Confused about how much money you can expect to make once you’re qualified? Agenda for Change does the penny-counting for you
As the name indicates, Agenda for Change (AfC) was once a proposal for pay system reform in the NHS. Now that it has been accepted and put into place, AfC is the pay system under which nurses, midwifes and most other NHS employees are paid.
AfC sought to fix an out-dated system which decided salaries not by the amount of work someone carried out but by their job title.
Agenda for change aims to:
- Make sure that employees with similar amounts of training and requirements receive similar paychecks
- Link career progression and pay progression for employees
- Address various other basic elements of employment like payment and sick leave
How does it work?
Employees in the NHS are divided into nine pay bands based on the amount and the difficulty of work their job requires.
Each pay band comprises a number of pay points.
The system is set up so that an employee will generally move up one pay point per year until he or she reaches the end of the pay band.
Progress through the pay points is not always based on time, though. At two pay points called “gateway points” an employee must be able to demonstrate certain skills and knowledge to move forward.
Gaining experience and qualifications can help move you up to a higher band with a higher salary.
For example, in band 5, there are eight pay-points covering the salaries between £21,176 and £27,625. If you were to move from the third pay-point to the fourth, your salary would increase from £22,676 to £23,589. Once you reach the eighth pay-point, an increase in salary will only come with moving to the sixth band.
Taking it home to the bank
A registered nurse begins their career at band 5 with the entry-level payment of £21,176.
While waiting for their NMC pins to arrive, some newly graduated nurses will choose to work as a healthcare assistant.
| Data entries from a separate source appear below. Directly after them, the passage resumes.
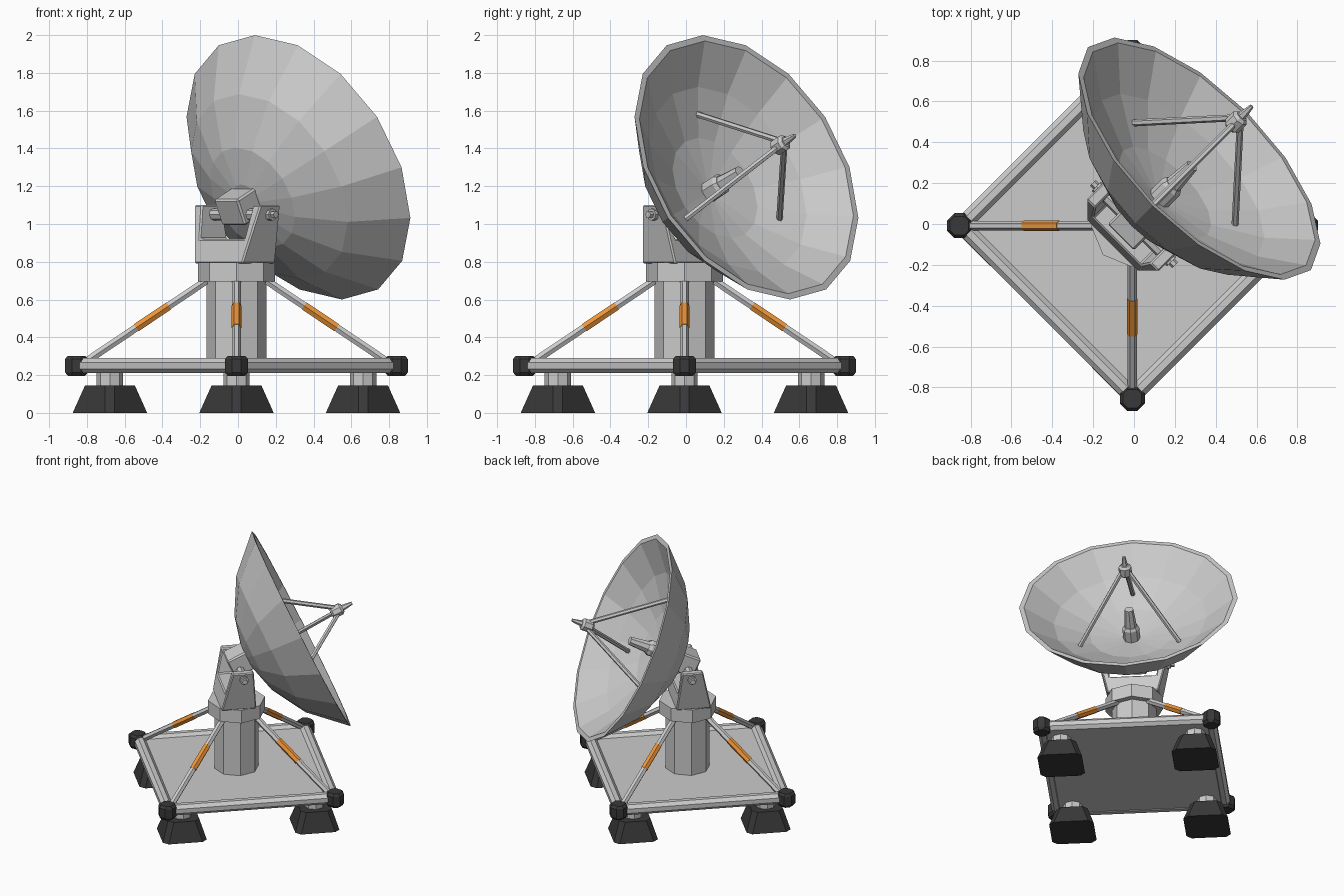
import bpy, math
from math import sin, cos, pi
from mathutils import Vector, Matrix

if "Cube" in bpy.data.objects:
    bpy.data.objects.remove(bpy.data.objects["Cube"])

ORANGE = bpy.data.materials.new("orange_paint")
ORANGE.diffuse_color = (0.85, 0.3, 0.04, 1)
ORANGE.use_nodes = True
ORANGE.node_tree.nodes["Principled BSDF"].inputs["Base Color"].default_value = ORANGE.diffuse_color
DARK = bpy.data.materials.new("dark_rubber")
DARK.diffuse_color = (0.04, 0.04, 0.04, 1)
DARK.use_nodes = True
DARK.node_tree.nodes["Principled BSDF"].inputs["Base Color"].default_value = DARK.diffuse_color


def loft(name, rings, matrix=Matrix(), mat=None):
    """Bridge equal-length point rings and cap both ends."""
    n = len(rings[0])
    verts = [matrix @ Vector(p) for ring in rings for p in ring]
    faces = [(k * n + i, k * n + (i + 1) % n, (k + 1) * n + (i + 1) % n, (k + 1) * n + i)
             for k in range(len(rings) - 1) for i in range(n)]
    faces += [tuple(range(n))[::-1], tuple(range(len(verts) - n, len(verts)))]
    mesh = bpy.data.meshes.new(name)
    mesh.from_pydata(verts, [], faces)
    if mat:
        mesh.materials.append(mat)
    ob = bpy.data.objects.new(name, mesh)
    bpy.context.collection.objects.link(ob)
    return ob


def lathe(name, profile, n, matrix=Matrix(), mat=None, spin=0.0):
    rings = [[(r * cos(2 * pi * i / n + spin), r * sin(2 * pi * i / n + spin), z)
              for i in range(n)] for r, z in profile]
    return loft(name, rings, matrix, mat)


def rod(name, a, b, r, n=6, mat=None, spin=0.0):
    a, b = Vector(a), Vector(b)
    q = (b - a).to_track_quat('Z', 'Y').to_matrix().to_4x4()
    return lathe(name, [(r, 0), (r, (b - a).length)], n, Matrix.Translation(a) @ q, mat, spin)


def diamond(name, profile, c, matrix=Matrix(), mat=None):
    """Stack of diamonds with blunted corners; profile is (half diagonal, z)."""
    rings = [[(R, -c, z), (R, c, z), (c, R, z), (-c, R, z),
              (-R, c, z), (-R, -c, z), (-c, -R, z), (c, -R, z)] for R, z in profile]
    return loft(name, rings, matrix, mat)


base = Matrix.Translation((-0.008, -0.008, 0))

# Base plate
diamond("base_plate", [(0.83, 0.215), (0.83, 0.268)], 0.02, base)

# Four repeated sides: rail, corner cap, foot, brace
for k in range(4):
    turn = base @ Matrix.Rotation(k * pi / 2, 4, 'Z')
    at = lambda x, y, z: turn @ Vector((x, y, z))
    rod(f"rail_{k}", at(0.835, 0, 0.25), at(0, 0.835, 0.25), 0.043, 8, None, pi / 8)
    diamond(f"corner_cap_{k}", [(0.045, 0.195), (0.061, 0.215), (0.061, 0.285), (0.045, 0.302)],
            0.024, turn @ Matrix.Translation((0.847, 0, 0)), DARK)
    foot = turn @ Matrix.Translation((0.67, 0, 0))
    diamond(f"foot_{k}", [(0.197, 0), (0.132, 0.145)], 0.025, foot, DARK)
    lathe(f"foot_stem_{k}", [(0.07, 0.14), (0.07, 0.22)], 8, foot)
    low, high = at(0.80, 0, 0.27), at(0.16, 0, 0.70)
    rod(f"brace_{k}", low, high, 0.023)
    rod(f"brace_band_{k}", low.lerp(high, 0.42), low.lerp(high, 0.69), 0.026, 6, ORANGE)

# Column and collar
lathe("column", [(0.158, 0.25), (0.158, 0.70)], 8, base)
lathe("collar", [(0.203, 0.695), (0.203, 0.795)], 8, base)

# Yoke frame: local x = sideways, y = up, z = dish heading
H = Vector((1, 1, 0)).normalized()
S = Vector((-1, 1, 0)).normalized()
yoke_m = Matrix((S, (0, 0, 1), H)).transposed().to_4x4()
outline = [(-0.18, 0.79), (0.18, 0.79), (0.25, 1.10), (0.19, 1.10),
           (0.165, 0.92), (-0.165, 0.92), (-0.19, 1.10), (-0.25, 1.10)]


def depth(z, bottom, top):
    return bottom + (top - bottom) * (z - 0.79) / 0.31


yoke = loft("yoke", [[(x, z, depth(z, -0.15, -0.08)) for x, z in outline],
                     [(x, z, depth(z, 0.10, 0.07)) for x, z in outline]], yoke_m)
bev = yoke.modifiers.new("edge_bevel", 'BEVEL')
bev.width = 0.008
bev.segments = 1

# Pivot axle with end bolts
axle = lambda x: S * x + Vector((0, 0, 1.05))
rod("pivot_axle", axle(-0.26), axle(0.26), 0.032, 8)
rod("pivot_bolt", axle(-0.285), axle(0.285), 0.02, 6)

# Dish frame: local y = up along the rim, z = pointing axis
e = math.radians(25)
D = H * cos(e) + Vector((0, 0, sin(e)))
U = -H * sin(e) + Vector((0, 0, cos(e)))
W = U.cross(D)
dish_m = Matrix.Translation((0.32, 0.32, 1.30)) @ Matrix((W, U, D)).transposed().to_4x4()

# Dish shell: back surface, rim, inner surface
lathe("dish", [(0.10, -0.43), (0.293, -0.38), (0.54, -0.24), (0.772, 0.0),
               (0.738, 0.0), (0.54, -0.15), (0.293, -0.26), (0.04, -0.305)], 16, dish_m)

# Hub box behind the dish
diamond_box = [[(x, y, z) for x, y in ((-0.09, -0.075), (0.09, -0.075), (0.09, 0.075), (-0.09, 0.075))]
               for z in (-0.57, -0.38)]
hub = loft("hub_box", diamond_box, dish_m)
bev = hub.modifiers.new("edge_bevel", 'BEVEL')
bev.width = 0.01
bev.segments = 1

# Central feed horn
lathe("feed_base", [(0.06, -0.32), (0.06, -0.215), (0.048, -0.195)], 8, dish_m)
lathe("feed_horn", [(0.045, -0.21), (0.031, -0.055)], 8, dish_m)

# Receiver tip and its tripod
lathe("receiver", [(0.03, 0.235), (0.046, 0.25), (0.046, 0.31), (0.03, 0.325)], 8, dish_m)
lathe("receiver_tip", [(0.024, 0.31), (0.011, 0.40)], 6, dish_m)
for k in range(3):
    a = pi / 2 + k * 2 * pi / 3
    foot = Vector((0.41 * cos(a), 0.41 * sin(a), -0.215))
    top = Vector((0.03 * cos(a), 0.03 * sin(a), 0.275))
    rod(f"tripod_leg_{k}", dish_m @ foot, dish_m @ top, 0.017)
This job is on band 3, and the entry-level payment is £15,860.
Changes for AfC
True to the name, AfC undergoes periodic review.
Currently, the 2012/3 Pay Review Board is considering increasing the salary of staff with a salary of £21,000 or less. But this proposal has not yet been accepted.
The latest pay scales are those from April 2011.